* REQUIREMENT
Go through the entries, filter for the word "bevel", and copy every line that has it.

(Beginning of RECORDS TO USE)

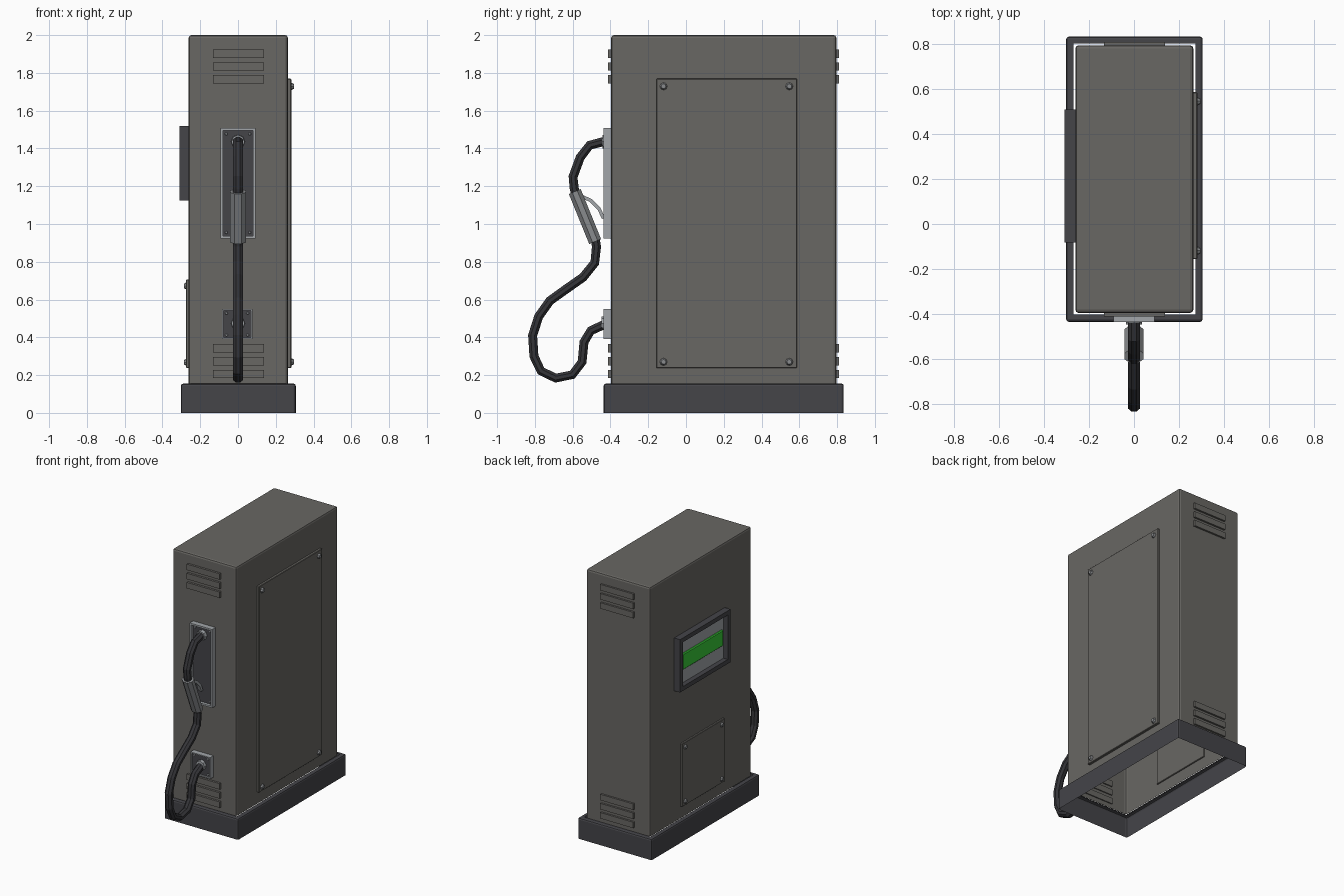
import bpy, bmesh, math
from mathutils import Vector

if "Cube" in bpy.data.objects:
    bpy.data.objects.remove(bpy.data.objects["Cube"])


def mat(name, r, g, b):
    m = bpy.data.materials.new(name)
    m.diffuse_color = (r, g, b, 1)
    m.use_nodes = True
    m.node_tree.nodes["Principled BSDF"].inputs["Base Color"].default_value = m.diffuse_color
    return m


BODY = mat("warm grey paint", 0.140, 0.135, 0.125)
BASE = mat("dark slate", 0.058, 0.058, 0.066)
HOSE = mat("black rubber", 0.035, 0.035, 0.040)
STEEL = mat("light steel", 0.36, 0.38, 0.40)
GRIP = mat("nozzle grey", 0.25, 0.26, 0.27)
GREEN = mat("display green", 0.04, 0.60, 0.04)


def finish(name, bm, *mats):
    me = bpy.data.meshes.new(name)
    bm.to_mesh(me)
    bm.free()
    for m in mats:
        me.materials.append(m)
    ob = bpy.data.objects.new(name, me)
    bpy.context.collection.objects.link(ob)
    return ob


def box_bm(lo, hi):
    bm = bmesh.new()
    bmesh.ops.create_cube(bm, size=1)
    for v in bm.verts:
        v.co = Vector([(lo[i] + hi[i]) / 2 + v.co[i] * (hi[i] - lo[i]) for i in range(3)])
    bm.normal_update()
    return bm


def face_towards(bm, d):
    return max(bm.faces, key=lambda f: (round(f.normal.dot(d), 3), f.calc_area()))


def box(name, lo, hi, m, bevel=0):
    bm = box_bm(lo, hi)
    if bevel:
        bmesh.ops.bevel(bm, geom=bm.edges[:], offset=bevel, segments=1, affect='EDGES')
    return finish(name, bm, m)


def shell(name, lo, hi, m, bevel, hole=0):
    """Sheet metal cover, open below, optionally open on top inside a rim."""
    bm = box_bm(lo, hi)
    bmesh.ops.delete(bm, geom=[face_towards(bm, Vector((0, 0, -1)))], context='FACES')
    edges = [e for e in bm.edges if not e.is_boundary]
    bmesh.ops.bevel(bm, geom=edges, offset=bevel, segments=2, profile=0.5, affect='EDGES')
    if hole:
        bm.normal_update()
        top = face_towards(bm, Vector((0, 0, 1)))
        bmesh.ops.inset_region(bm, faces=[top], thickness=hole - bevel)
        bmesh.ops.delete(bm, geom=[top], context='FACES')
    return finish(name, bm, m)


def recessed(name, lo, hi, d, rim, depth, m_rim, m_in):
    """Plate with a raised rim and a sunken, differently coloured field."""
    bm = box_bm(lo, hi)
    d = Vector(d)
    f = face_towards(bm, d)
    bmesh.ops.inset_region(bm, faces=[f], thickness=rim)
    r = bmesh.ops.extrude_face_region(bm, geom=[f])
    new = [g for g in r['geom'] if isinstance(g, bmesh.types.BMFace)]
    bmesh.ops.translate(bm, vec=-d * depth, verts=list({v for g in new for v in g.verts}))
    if f.is_valid:
        bmesh.ops.delete(bm, geom=[f], context='FACES_ONLY')
    for g in new:
        g.material_index = 1
    bmesh.ops.recalc_face_normals(bm, faces=bm.faces[:])
    return finish(name, bm, m_rim, m_in)


def stud(name, pos, d, r, h, m, sides=8, top=0.6):
    """Tapered screw head or collar standing on pos along d."""
    bm = bmesh.new()
    bmesh.ops.create_cone(bm, cap_ends=True, segments=sides, radius1=r, radius2=r * top, depth=h)
    bmesh.ops.translate(bm, vec=(0, 0, h / 2), verts=bm.verts)
    ob = finish(name, bm, m)
    ob.rotation_euler = Vector(d).to_track_quat('Z', 'Y').to_euler()
    ob.location = pos
    return ob


def sweep(name, pts, rx, rn, m, sides=8):
    """Faceted tube following (y, z) points in the x = 0 plane."""
    bm = bmesh.new()
    p = [Vector(q) for q in pts]
    k = 1 / math.cos(math.pi / sides)
    rings = []
    for i, q in enumerate(p):
        t = (p[min(i + 1, len(p) - 1)] - p[max(i - 1, 0)]).normalized()
        n = Vector((-t.y, t.x))
        ring = []
        for j in range(sides):
            a = 2 * math.pi * (j + 0.5) / sides
            o = q + n * (rn * k * math.sin(a))
            ring.append(bm.verts.new((rx * k * math.cos(a), o.x, o.y)))
        rings.append(ring)
    for a, b in zip(rings, rings[1:]):
        for j in range(sides):
            bm.faces.new((a[j], a[(j + 1) % sides], b[(j + 1) % sides], b[j]))
    bm.faces.new(rings[0])
    bm.faces.new(rings[-1])
    bmesh.ops.recalc_face_normals(bm, faces=bm.faces[:])
    return finish(name, bm, m)


# Cabinet and plinth
XL, XR, YF, YB = -0.261, 0.264, -0.396, 0.796
shell("cabinet", (XL, YF, 0.15), (XR, YB, 2.0), BODY, 0.014)
shell("plinth", (-0.302, -0.436, 0), (0.306, 0.835, 0.155), BASE, 0.012, hole=0.04)

# Vent slats, top and bottom, front and back
for side, y0, y1 in (("front", YF - 0.016, YF + 0.008), ("back", YB - 0.008, YB + 0.014)):
    for lvl, z in (("upper", 1.902), ("lower", 0.342)):
        for i in range(3):
            c = z - 0.068 * i
            box(f"{side}_{lvl}_vent_{i}", (-0.133, y0, c - 0.022), (0.138, y1, c + 0.022), BODY)

# Access panels with screws
box("right_panel", (XR - 0.008, -0.156, 0.237), (XR + 0.018, 0.587, 1.769), BODY, 0.003)
box("left_panel", (XL - 0.014, -0.062, 0.237), (XL + 0.008, 0.438, 0.706), BODY, 0.003)
for y in (-0.119, 0.547):
    for z in (0.27, 1.729):
        stud("right_panel_screw", (XR + 0.016, y, z), (1, 0, 0), 0.021, 0.016, GRIP)
for y in (-0.027, 0.403):
    for z in (0.268, 0.672):
        stud("left_panel_screw", (XL - 0.012, y, z), (-1, 0, 0), 0.019, 0.014, GRIP)

# Display on the left side
recessed("display_frame", (-0.309, -0.082, 1.125), (XL + 0.005, 0.511, 1.518),
         (-1, 0, 0), 0.045, 0.036, BASE, STEEL)
box("display_bar", (-0.288, -0.03, 1.26), (-0.27, 0.448, 1.38), GREEN, 0.006)

# Nozzle holster and hose inlet on the front
recessed("holster", (-0.092, -0.436, 0.923), (0.092, YF + 0.005, 1.507),
         (0, -1, 0), 0.018, 0.022, STEEL, BASE)
recessed("hose_inlet", (-0.086, -0.436, 0.39), (0.076, YF + 0.005, 0.55),
         (0, -1, 0), 0.012, 0.012, STEEL, BASE)
for s in (-1, 1):
    for z in (0.955, 1.477):
        stud("holster_screw", (s * 0.062, -0.413, z), (0, -1, 0), 0.008, 0.008, STEEL)
    for z in (0.412, 0.528):
        stud("inlet_screw", (-0.005 + s * 0.056, -0.423, z), (0, -1, 0), 0.008, 0.008, STEEL)
stud("holster_collar", (0, -0.412, 1.436), (0, -1, 0), 0.037, 0.03, STEEL, top=0.95)
stud("inlet_collar", (0, -0.422, 0.474), (0, -1, 0), 0.037, 0.025, STEEL, top=0.95)

# Spout, nozzle grip, trigger and hose
sweep("spout", [(-0.415, 1.442), (-0.51, 1.417), (-0.56, 1.353), (-0.598, 1.25),
                (-0.592, 1.19), (-0.585, 1.16)], 0.027, 0.024, HOSE)
sweep("nozzle_grip", [(-0.589, 1.172), (-0.481, 0.907)], 0.042, 0.034, GRIP)
sweep("trigger", [(-0.56, 1.15), (-0.505, 1.125), (-0.46, 1.08), (-0.437, 1.03)],
      0.014, 0.009, STEEL, 4)
sweep("hose", [(-0.481, 0.92), (-0.474, 0.88), (-0.483, 0.795), (-0.545, 0.718), (-0.635, 0.655),
               (-0.72, 0.594), (-0.78, 0.51), (-0.812, 0.41), (-0.805, 0.3),
               (-0.768, 0.222), (-0.69, 0.184), (-0.602, 0.202), (-0.55, 0.27),
               (-0.54, 0.375), (-0.504, 0.435), (-0.42, 0.474)], 0.027, 0.024, HOSE)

(End of RECORDS TO USE)

* SOLUTION FOR THIS TASK
def box(name, lo, hi, m, bevel=0):
    if bevel:
        bmesh.ops.bevel(bm, geom=bm.edges[:], offset=bevel, segments=1, affect='EDGES')
def shell(name, lo, hi, m, bevel, hole=0):
    bmesh.ops.bevel(bm, geom=edges, offset=bevel, segments=2, profile=0.5, affect='EDGES')
        bmesh.ops.inset_region(bm, faces=[top], thickness=hole - bevel)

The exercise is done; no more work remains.